** Opening Given records block **
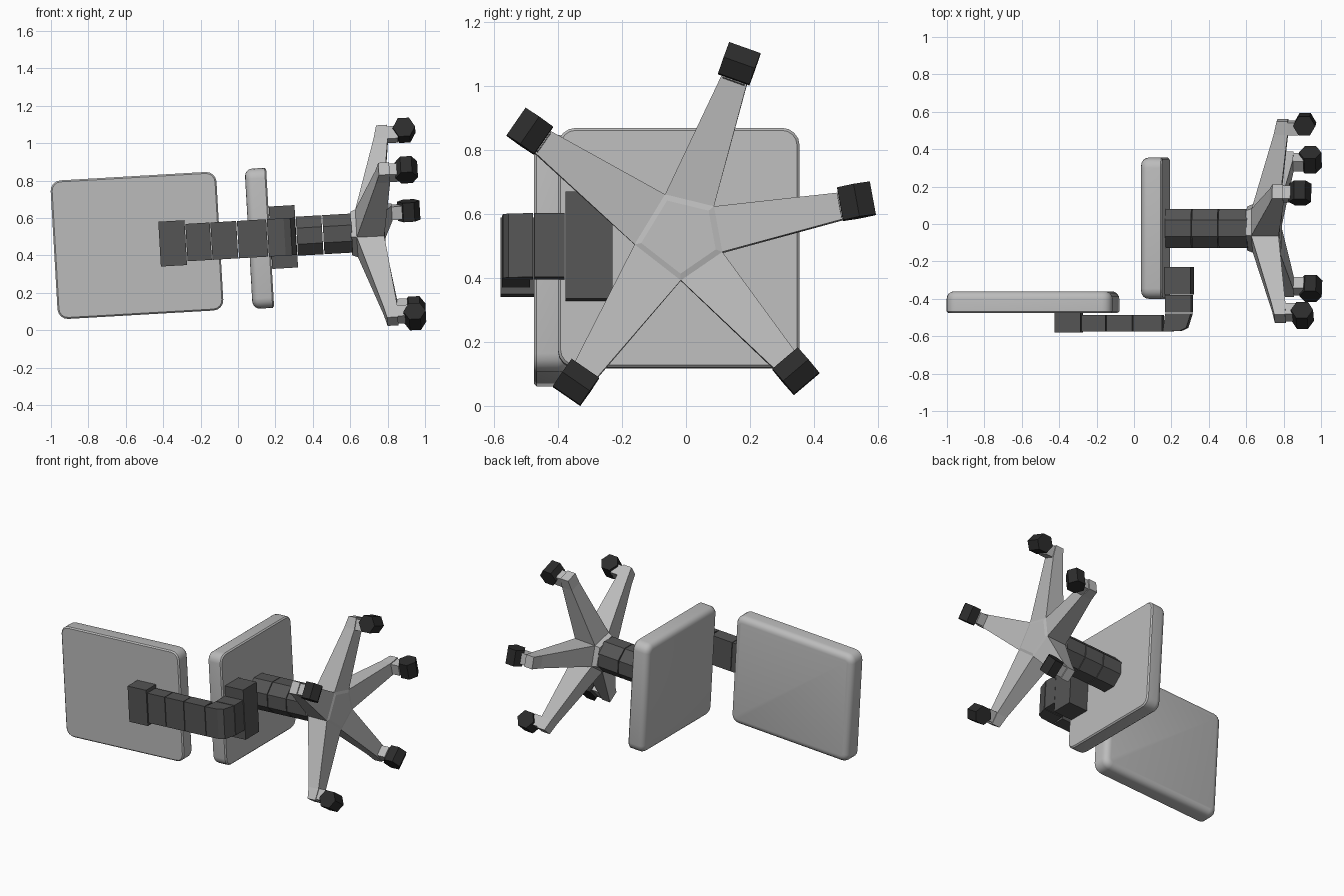
import bpy, bmesh
from math import cos, sin, radians, pi
from mathutils import Matrix, Vector

if "Cube" in bpy.data.objects:
    bpy.data.objects.remove(bpy.data.objects["Cube"])

# Chair lies on its side: its up axis is local -X, tilted slightly about Y
TILT = Matrix.Translation((0, 0, 0.484)) @ Matrix.Rotation(radians(-3.3), 4, 'Y')
CY = -0.023                      # column axis in Y
AXIS = radians(10.4)             # symmetry axis of the base


def material(name, v):
    m = bpy.data.materials.new(name)
    m.diffuse_color = (v, v, v, 1)
    m.use_nodes = True
    m.node_tree.nodes["Principled BSDF"].inputs["Base Color"].default_value = m.diffuse_color
    return m


DARK = material("dark_grey", 0.09)
BLACK = material("black", 0.025)
LIGHT = material("light_grey", 0.5)


def finish(bm, name, mat, smooth=False):
    bmesh.ops.recalc_face_normals(bm, faces=bm.faces)
    bm.transform(TILT)
    me = bpy.data.meshes.new(name)
    bm.to_mesh(me)
    bm.free()
    me.materials.append(mat)
    ob = bpy.data.objects.new(name, me)
    bpy.context.collection.objects.link(ob)
    if smooth:
        bpy.ops.object.select_all(action='DESELECT')
        ob.select_set(True)
        bpy.context.view_layer.objects.active = ob
        bpy.ops.object.shade_smooth_by_angle(angle=radians(35))
    return ob


def add_box(bm, lo, hi):
    lo, hi = Vector(lo), Vector(hi)
    m = Matrix.Translation((lo + hi) / 2) @ Matrix.Diagonal((*(hi - lo), 1))
    return bmesh.ops.create_cube(bm, size=1, matrix=m)


def cushion(name, lo, hi, face_dir):
    """Padded slab: rounded corners, soft rim on the padded side."""
    bm = bmesh.new()
    add_box(bm, lo, hi)
    d = Vector(face_dir)
    edges = [e for e in bm.edges
             if abs((e.verts[0].co - e.verts[1].co).normalized().dot(d)) > 0.9]
    bmesh.ops.bevel(bm, geom=edges, offset=0.055, segments=4, profile=0.5, affect='EDGES')
    for sign, size, seg in ((1, 0.04, 4), (-1, 0.008, 1)):
        bm.normal_update()
        face = max(bm.faces, key=lambda f: f.calc_area() * (f.normal.dot(d) * sign > 0.9))
        bmesh.ops.bevel(bm, geom=list(face.edges), offset=size, segments=seg,
                        profile=0.5, affect='EDGES')
    finish(bm, name, LIGHT, True)


def prism(bm, rings):
    """Loft between equal-length rings of points and cap both ends."""
    vs = [[bm.verts.new(p) for p in r] for r in rings]
    n = len(vs[0])
    for a, b in zip(vs, vs[1:]):
        for i in range(n):
            j = (i + 1) % n
            bm.faces.new((a[i], a[j], b[j], b[i]))
    bm.faces.new(vs[0])
    bm.faces.new(vs[-1])


def polar(x, r, a, t=0.0):
    """Point at height x, radius r, angle a, shifted t sideways."""
    return Vector((x, CY + r * cos(a) - t * sin(a), r * sin(a) + t * cos(a)))


# Cushions
cushion("seat", (0.057, -0.40, -0.375), (0.172, 0.355, 0.375), (-1, 0, 0))
cushion("backrest", (-0.985, -0.475, -0.371), (-0.097, -0.36, 0.371), (0, 1, 0))

# Bracket joining backrest and seat
bm = bmesh.new()
add_box(bm, (-0.42, -0.58, -0.12), (-0.28, -0.475, 0.12))
for x0, x1 in ((-0.276, -0.146), (-0.142, -0.004), (0.0, 0.156)):
    add_box(bm, (x0, -0.575, -0.1), (x1, -0.487, 0.1))
elbow = [(0.16, -0.575), (0.25, -0.572), (0.285, -0.555), (0.31, -0.478), (0.172, -0.478)]
prism(bm, [[(x, y, z) for x, y in elbow] for z in (-0.1, 0.1)])
add_box(bm, (0.172, -0.473, -0.1), (0.31, -0.38, 0.1))
add_box(bm, (0.174, -0.376, -0.167), (0.312, -0.23, 0.167))
finish(bm, "back_bracket", DARK)

# Column of three octagonal sleeves
bm = bmesh.new()
for x0, x1 in ((0.172, 0.310), (0.315, 0.452), (0.457, 0.610)):
    prism(bm, [[polar(x, 0.113, (i + 0.5) * pi / 4) for i in range(8)] for x in (x0, x1)])
finish(bm, "column", DARK)

# Star base: pentagonal hub with five tapered legs
corners = [(-30, 0.145), (30, 0.145), (97.5, 0.138), (180, 0.14), (262.5, 0.138)]
legs = [0, 60, 135, 225, 300]
bm = bmesh.new()


def hub(x, k):
    return [polar(x, r * k, AXIS + radians(a)) for a, r in corners]


prism(bm, [hub(0.605, 0.86), hub(0.635, 0.95), hub(0.782, 1.0), hub(0.787, 0.85)])
finish(bm, "base_hub", LIGHT)

for n, deg in enumerate(legs):
    a = AXIS + radians(deg)
    top, low = hub(0.635, 0.95), hub(0.782, 1.0)
    i, j = n, (n + 1) % 5
    bm = bmesh.new()
    prism(bm, [[top[i], top[j], low[j], low[i]],
               [polar(0.755, 0.515, a, -0.042), polar(0.755, 0.515, a, 0.042),
                polar(0.83, 0.515, a, 0.042), polar(0.83, 0.515, a, -0.042)],
               [polar(0.772, 0.588, a, -0.04), polar(0.772, 0.588, a, 0.04),
                polar(0.83, 0.588, a, 0.04), polar(0.83, 0.588, a, -0.04)]])
    # Stem block above the caster
    prism(bm, [[polar(x, r, a, t) for r, t in
                ((0.51, -0.036), (0.51, 0.036), (0.58, 0.036), (0.58, -0.036))]
               for x in (0.825, 0.885)])
    finish(bm, f"base_leg_{n + 1}", LIGHT)
    # Hexagonal caster wheel, axle across the leg
    bm = bmesh.new()
    prism(bm, [[polar(0.92 + 0.06 * cos(k * pi / 3), 0.565 + 0.06 * sin(k * pi / 3), a, t)
                for k in range(6)] for t in (-0.052, 0.052)])
    finish(bm, f"caster_{n + 1}", BLACK)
** Closing Given records block **
▶ _Exercise_
Omit the pictures and copy the records above exactly.

▶ _Response_
import bpy, bmesh
from math import cos, sin, radians, pi
from mathutils import Matrix, Vector

if "Cube" in bpy.data.objects:
    bpy.data.objects.remove(bpy.data.objects["Cube"])

# Chair lies on its side: its up axis is local -X, tilted slightly about Y
TILT = Matrix.Translation((0, 0, 0.484)) @ Matrix.Rotation(radians(-3.3), 4, 'Y')
CY = -0.023                      # column axis in Y
AXIS = radians(10.4)             # symmetry axis of the base


def material(name, v):
    m = bpy.data.materials.new(name)
    m.diffuse_color = (v, v, v, 1)
    m.use_nodes = True
    m.node_tree.nodes["Principled BSDF"].inputs["Base Color"].default_value = m.diffuse_color
    return m


DARK = material("dark_grey", 0.09)
BLACK = material("black", 0.025)
LIGHT = material("light_grey", 0.5)


def finish(bm, name, mat, smooth=False):
    bmesh.ops.recalc_face_normals(bm, faces=bm.faces)
    bm.transform(TILT)
    me = bpy.data.meshes.new(name)
    bm.to_mesh(me)
    bm.free()
    me.materials.append(mat)
    ob = bpy.data.objects.new(name, me)
    bpy.context.collection.objects.link(ob)
    if smooth:
        bpy.ops.object.select_all(action='DESELECT')
        ob.select_set(True)
        bpy.context.view_layer.objects.active = ob
        bpy.ops.object.shade_smooth_by_angle(angle=radians(35))
    return ob


def add_box(bm, lo, hi):
    lo, hi = Vector(lo), Vector(hi)
    m = Matrix.Translation((lo + hi) / 2) @ Matrix.Diagonal((*(hi - lo), 1))
    return bmesh.ops.create_cube(bm, size=1, matrix=m)


def cushion(name, lo, hi, face_dir):
    """Padded slab: rounded corners, soft rim on the padded side."""
    bm = bmesh.new()
    add_box(bm, lo, hi)
    d = Vector(face_dir)
    edges = [e for e in bm.edges
             if abs((e.verts[0].co - e.verts[1].co).normalized().dot(d)) > 0.9]
    bmesh.ops.bevel(bm, geom=edges, offset=0.055, segments=4, profile=0.5, affect='EDGES')
    for sign, size, seg in ((1, 0.04, 4), (-1, 0.008, 1)):
        bm.normal_update()
        face = max(bm.faces, key=lambda f: f.calc_area() * (f.normal.dot(d) * sign > 0.9))
        bmesh.ops.bevel(bm, geom=list(face.edges), offset=size, segments=seg,
                        profile=0.5, affect='EDGES')
    finish(bm, name, LIGHT, True)


def prism(bm, rings):
    """Loft between equal-length rings of points and cap both ends."""
    vs = [[bm.verts.new(p) for p in r] for r in rings]
    n = len(vs[0])
    for a, b in zip(vs, vs[1:]):
        for i in range(n):
            j = (i + 1) % n
            bm.faces.new((a[i], a[j], b[j], b[i]))
    bm.faces.new(vs[0])
    bm.faces.new(vs[-1])


def polar(x, r, a, t=0.0):
    """Point at height x, radius r, angle a, shifted t sideways."""
    return Vector((x, CY + r * cos(a) - t * sin(a), r * sin(a) + t * cos(a)))


# Cushions
cushion("seat", (0.057, -0.40, -0.375), (0.172, 0.355, 0.375), (-1, 0, 0))
cushion("backrest", (-0.985, -0.475, -0.371), (-0.097, -0.36, 0.371), (0, 1, 0))

# Bracket joining backrest and seat
bm = bmesh.new()
add_box(bm, (-0.42, -0.58, -0.12), (-0.28, -0.475, 0.12))
for x0, x1 in ((-0.276, -0.146), (-0.142, -0.004), (0.0, 0.156)):
    add_box(bm, (x0, -0.575, -0.1), (x1, -0.487, 0.1))
elbow = [(0.16, -0.575), (0.25, -0.572), (0.285, -0.555), (0.31, -0.478), (0.172, -0.478)]
prism(bm, [[(x, y, z) for x, y in elbow] for z in (-0.1, 0.1)])
add_box(bm, (0.172, -0.473, -0.1), (0.31, -0.38, 0.1))
add_box(bm, (0.174, -0.376, -0.167), (0.312, -0.23, 0.167))
finish(bm, "back_bracket", DARK)

# Column of three octagonal sleeves
bm = bmesh.new()
for x0, x1 in ((0.172, 0.310), (0.315, 0.452), (0.457, 0.610)):
    prism(bm, [[polar(x, 0.113, (i + 0.5) * pi / 4) for i in range(8)] for x in (x0, x1)])
finish(bm, "column", DARK)

# Star base: pentagonal hub with five tapered legs
corners = [(-30, 0.145), (30, 0.145), (97.5, 0.138), (180, 0.14), (262.5, 0.138)]
legs = [0, 60, 135, 225, 300]
bm = bmesh.new()


def hub(x, k):
    return [polar(x, r * k, AXIS + radians(a)) for a, r in corners]


prism(bm, [hub(0.605, 0.86), hub(0.635, 0.95), hub(0.782, 1.0), hub(0.787, 0.85)])
finish(bm, "base_hub", LIGHT)

for n, deg in enumerate(legs):
    a = AXIS + radians(deg)
    top, low = hub(0.635, 0.95), hub(0.782, 1.0)
    i, j = n, (n + 1) % 5
    bm = bmesh.new()
    prism(bm, [[top[i], top[j], low[j], low[i]],
               [polar(0.755, 0.515, a, -0.042), polar(0.755, 0.515, a, 0.042),
                polar(0.83, 0.515, a, 0.042), polar(0.83, 0.515, a, -0.042)],
               [polar(0.772, 0.588, a, -0.04), polar(0.772, 0.588, a, 0.04),
                polar(0.83, 0.588, a, 0.04), polar(0.83, 0.588, a, -0.04)]])
    # Stem block above the caster
    prism(bm, [[polar(x, r, a, t) for r, t in
                ((0.51, -0.036), (0.51, 0.036), (0.58, 0.036), (0.58, -0.036))]
               for x in (0.825, 0.885)])
    finish(bm, f"base_leg_{n + 1}", LIGHT)
    # Hexagonal caster wheel, axle across the leg
    bm = bmesh.new()
    prism(bm, [[polar(0.92 + 0.06 * cos(k * pi / 3), 0.565 + 0.06 * sin(k * pi / 3), a, t)
                for k in range(6)] for t in (-0.052, 0.052)])
    finish(bm, f"caster_{n + 1}", BLACK)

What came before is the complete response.